• [Exercise]:
Work through the material below line by line and say how many lines include the word "Vector". Only the number, please.

• [Data for processing]:

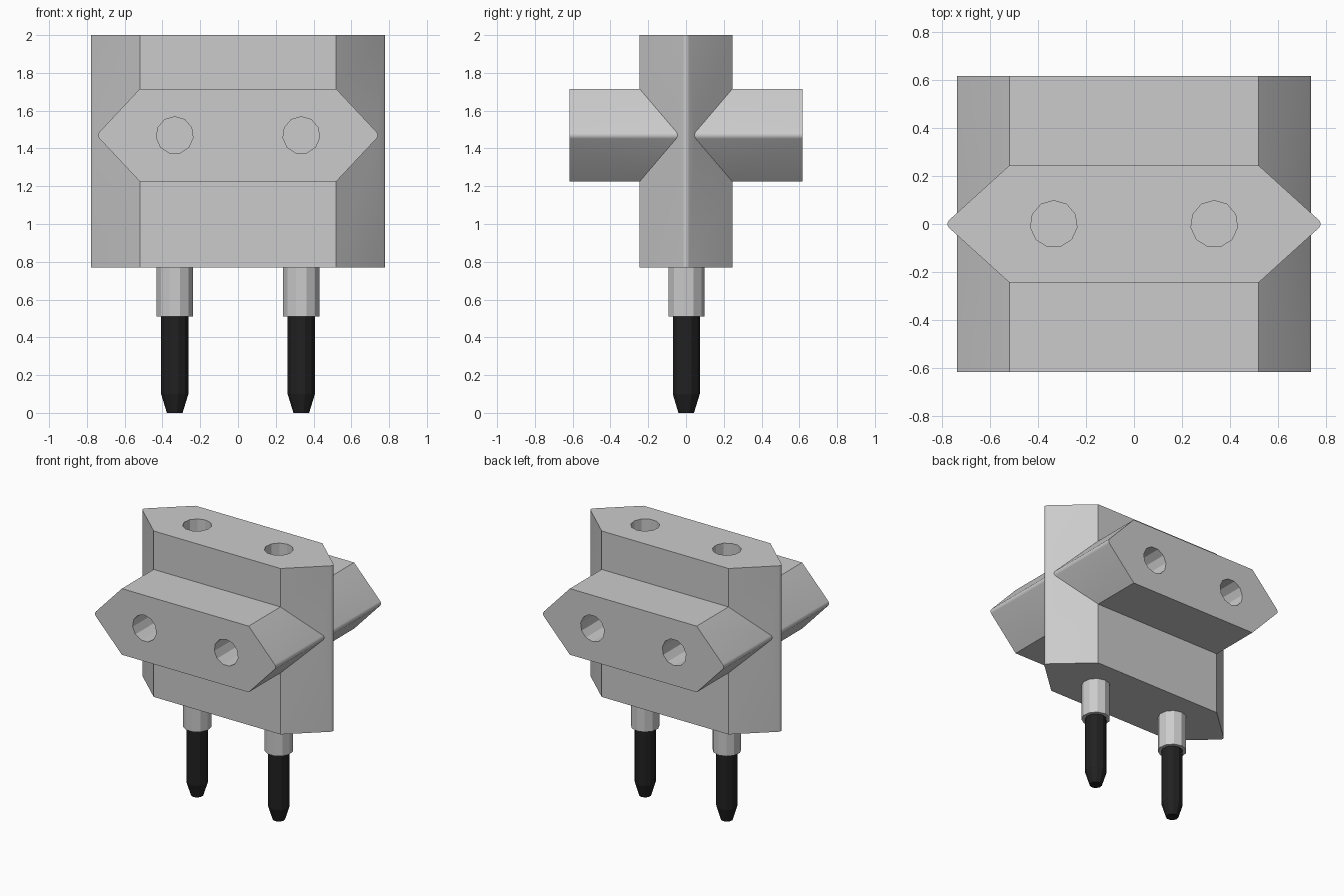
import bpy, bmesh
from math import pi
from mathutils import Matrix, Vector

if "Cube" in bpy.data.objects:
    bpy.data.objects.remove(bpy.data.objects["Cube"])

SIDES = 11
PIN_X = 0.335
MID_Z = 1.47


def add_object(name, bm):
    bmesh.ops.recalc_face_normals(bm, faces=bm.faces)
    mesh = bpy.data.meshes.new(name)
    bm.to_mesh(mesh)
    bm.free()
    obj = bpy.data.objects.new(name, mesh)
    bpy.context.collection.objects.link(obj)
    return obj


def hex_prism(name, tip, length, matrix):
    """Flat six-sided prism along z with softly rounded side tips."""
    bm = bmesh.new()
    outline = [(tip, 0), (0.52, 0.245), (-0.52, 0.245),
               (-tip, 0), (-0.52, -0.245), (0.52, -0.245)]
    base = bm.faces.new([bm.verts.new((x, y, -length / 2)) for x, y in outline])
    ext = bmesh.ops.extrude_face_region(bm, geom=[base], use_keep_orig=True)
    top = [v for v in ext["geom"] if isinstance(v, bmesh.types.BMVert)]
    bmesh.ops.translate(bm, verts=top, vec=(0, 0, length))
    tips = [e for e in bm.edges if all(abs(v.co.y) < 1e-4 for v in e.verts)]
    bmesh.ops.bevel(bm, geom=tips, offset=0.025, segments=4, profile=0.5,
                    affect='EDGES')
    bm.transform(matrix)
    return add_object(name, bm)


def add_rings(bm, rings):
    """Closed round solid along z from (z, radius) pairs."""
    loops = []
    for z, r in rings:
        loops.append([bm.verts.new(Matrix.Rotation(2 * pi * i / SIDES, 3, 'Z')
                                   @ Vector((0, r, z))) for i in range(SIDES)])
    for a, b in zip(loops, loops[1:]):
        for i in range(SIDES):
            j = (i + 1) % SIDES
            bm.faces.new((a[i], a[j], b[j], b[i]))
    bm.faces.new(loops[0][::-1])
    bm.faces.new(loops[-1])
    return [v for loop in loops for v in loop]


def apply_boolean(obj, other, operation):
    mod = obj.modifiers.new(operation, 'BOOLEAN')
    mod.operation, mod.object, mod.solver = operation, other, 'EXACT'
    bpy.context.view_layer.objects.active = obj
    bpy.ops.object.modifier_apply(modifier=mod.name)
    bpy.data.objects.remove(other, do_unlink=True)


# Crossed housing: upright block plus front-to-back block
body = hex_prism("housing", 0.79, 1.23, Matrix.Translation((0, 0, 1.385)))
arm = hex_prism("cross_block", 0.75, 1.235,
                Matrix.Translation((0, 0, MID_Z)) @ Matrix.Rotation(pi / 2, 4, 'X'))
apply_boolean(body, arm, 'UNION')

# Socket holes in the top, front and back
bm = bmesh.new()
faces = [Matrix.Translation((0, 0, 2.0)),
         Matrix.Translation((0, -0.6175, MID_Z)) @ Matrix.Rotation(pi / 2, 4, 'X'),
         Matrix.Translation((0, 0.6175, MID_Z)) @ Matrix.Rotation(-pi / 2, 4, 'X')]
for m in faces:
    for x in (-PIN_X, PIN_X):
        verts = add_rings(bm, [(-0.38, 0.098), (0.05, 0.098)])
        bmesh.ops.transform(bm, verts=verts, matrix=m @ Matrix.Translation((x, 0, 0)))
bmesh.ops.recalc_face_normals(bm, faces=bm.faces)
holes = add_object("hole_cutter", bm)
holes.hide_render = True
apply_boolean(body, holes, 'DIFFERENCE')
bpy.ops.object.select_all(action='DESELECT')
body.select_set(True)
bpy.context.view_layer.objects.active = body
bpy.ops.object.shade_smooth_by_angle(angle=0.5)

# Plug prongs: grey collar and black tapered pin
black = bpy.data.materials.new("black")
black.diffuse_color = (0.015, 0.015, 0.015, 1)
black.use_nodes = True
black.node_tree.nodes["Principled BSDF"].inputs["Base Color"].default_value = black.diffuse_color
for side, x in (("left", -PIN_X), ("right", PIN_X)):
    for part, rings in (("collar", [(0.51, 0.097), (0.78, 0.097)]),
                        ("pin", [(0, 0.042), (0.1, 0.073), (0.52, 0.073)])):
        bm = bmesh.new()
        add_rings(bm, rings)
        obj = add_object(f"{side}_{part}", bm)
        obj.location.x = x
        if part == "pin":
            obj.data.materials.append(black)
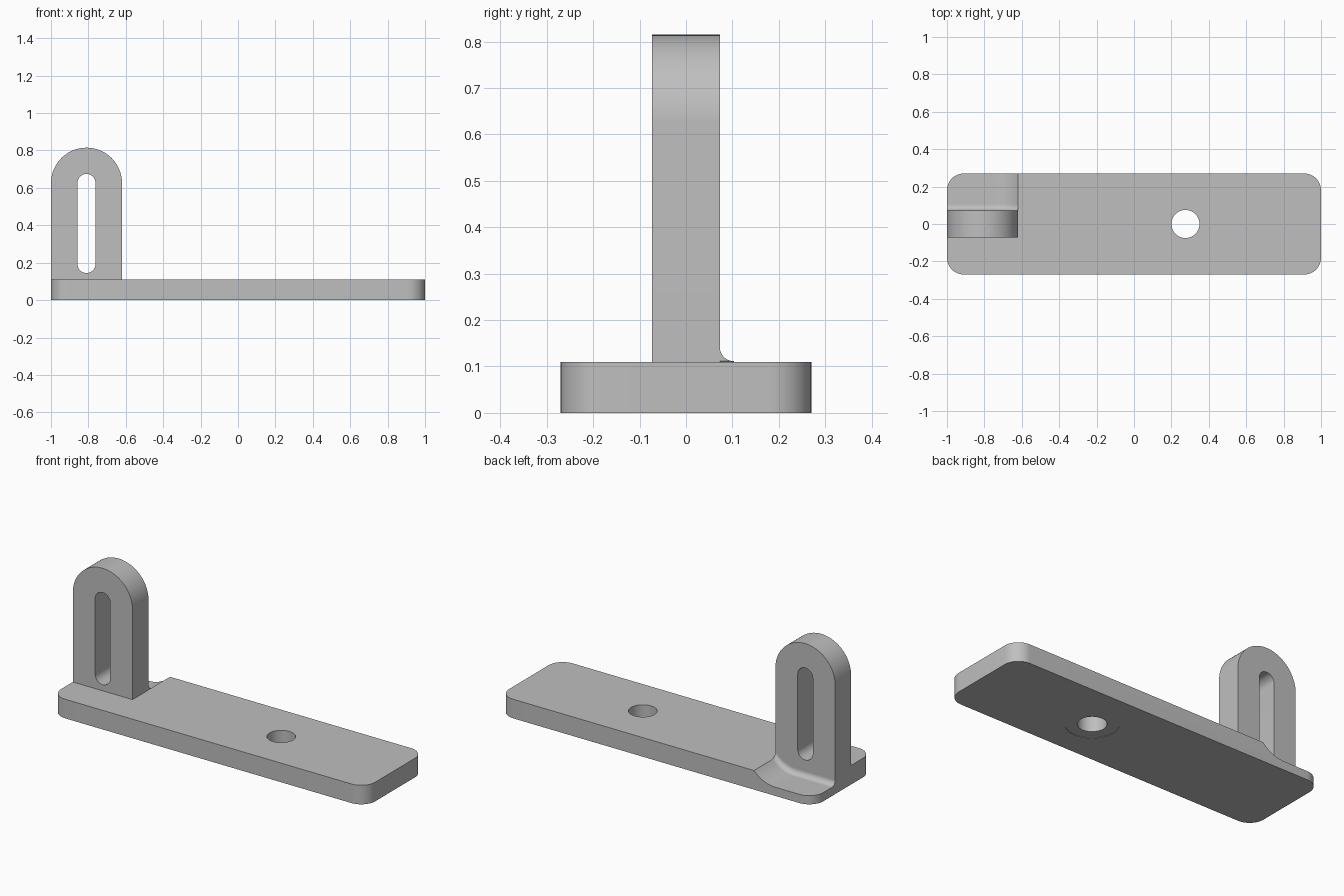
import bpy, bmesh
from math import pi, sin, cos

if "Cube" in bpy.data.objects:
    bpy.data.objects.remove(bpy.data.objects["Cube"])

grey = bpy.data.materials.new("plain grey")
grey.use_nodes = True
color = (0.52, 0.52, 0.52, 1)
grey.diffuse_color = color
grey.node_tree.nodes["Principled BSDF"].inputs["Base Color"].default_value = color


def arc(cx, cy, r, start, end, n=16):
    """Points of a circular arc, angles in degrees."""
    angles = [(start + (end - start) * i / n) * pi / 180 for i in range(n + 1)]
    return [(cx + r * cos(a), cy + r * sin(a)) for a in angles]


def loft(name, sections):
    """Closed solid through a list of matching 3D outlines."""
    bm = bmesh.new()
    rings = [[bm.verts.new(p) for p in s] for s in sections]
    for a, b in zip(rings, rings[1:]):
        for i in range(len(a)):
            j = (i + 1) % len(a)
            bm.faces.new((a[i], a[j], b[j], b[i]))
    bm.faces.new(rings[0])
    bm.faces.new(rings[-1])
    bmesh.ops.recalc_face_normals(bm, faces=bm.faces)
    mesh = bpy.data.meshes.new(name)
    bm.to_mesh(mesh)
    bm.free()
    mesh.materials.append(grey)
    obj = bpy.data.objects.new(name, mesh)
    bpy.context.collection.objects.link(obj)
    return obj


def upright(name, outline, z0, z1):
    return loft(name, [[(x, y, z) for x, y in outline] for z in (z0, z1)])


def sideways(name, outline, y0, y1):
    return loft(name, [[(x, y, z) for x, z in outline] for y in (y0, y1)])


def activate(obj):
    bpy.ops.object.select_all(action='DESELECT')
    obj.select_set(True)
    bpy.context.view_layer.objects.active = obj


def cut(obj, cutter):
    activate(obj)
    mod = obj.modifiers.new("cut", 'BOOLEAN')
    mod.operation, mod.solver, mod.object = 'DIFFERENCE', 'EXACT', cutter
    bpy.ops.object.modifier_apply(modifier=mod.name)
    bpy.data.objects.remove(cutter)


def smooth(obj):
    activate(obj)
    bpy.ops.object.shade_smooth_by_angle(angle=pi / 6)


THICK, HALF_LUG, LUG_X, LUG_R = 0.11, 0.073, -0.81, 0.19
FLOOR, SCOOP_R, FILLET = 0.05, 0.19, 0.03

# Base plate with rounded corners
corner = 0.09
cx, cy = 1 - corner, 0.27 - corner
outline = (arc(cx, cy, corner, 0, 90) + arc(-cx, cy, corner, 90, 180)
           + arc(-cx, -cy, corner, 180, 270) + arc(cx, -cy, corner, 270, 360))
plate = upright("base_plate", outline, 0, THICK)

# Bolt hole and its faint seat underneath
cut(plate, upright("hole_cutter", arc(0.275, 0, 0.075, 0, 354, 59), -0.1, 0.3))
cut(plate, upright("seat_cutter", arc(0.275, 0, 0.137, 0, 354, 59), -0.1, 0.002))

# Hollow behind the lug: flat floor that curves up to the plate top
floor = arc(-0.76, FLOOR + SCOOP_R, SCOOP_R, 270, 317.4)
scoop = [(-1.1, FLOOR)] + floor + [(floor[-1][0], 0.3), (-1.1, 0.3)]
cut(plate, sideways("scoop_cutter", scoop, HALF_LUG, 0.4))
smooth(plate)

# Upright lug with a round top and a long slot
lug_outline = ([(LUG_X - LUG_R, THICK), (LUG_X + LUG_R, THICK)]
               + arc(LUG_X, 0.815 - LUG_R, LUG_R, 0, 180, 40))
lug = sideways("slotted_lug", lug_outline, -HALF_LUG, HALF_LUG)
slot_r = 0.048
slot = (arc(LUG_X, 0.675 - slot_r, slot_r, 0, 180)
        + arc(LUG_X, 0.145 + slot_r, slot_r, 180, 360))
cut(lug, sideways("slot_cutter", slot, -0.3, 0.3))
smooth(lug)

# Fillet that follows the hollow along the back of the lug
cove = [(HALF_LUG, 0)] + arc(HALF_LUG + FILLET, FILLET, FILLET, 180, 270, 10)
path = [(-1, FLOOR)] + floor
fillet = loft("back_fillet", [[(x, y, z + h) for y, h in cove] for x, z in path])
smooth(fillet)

• [Result below]:
2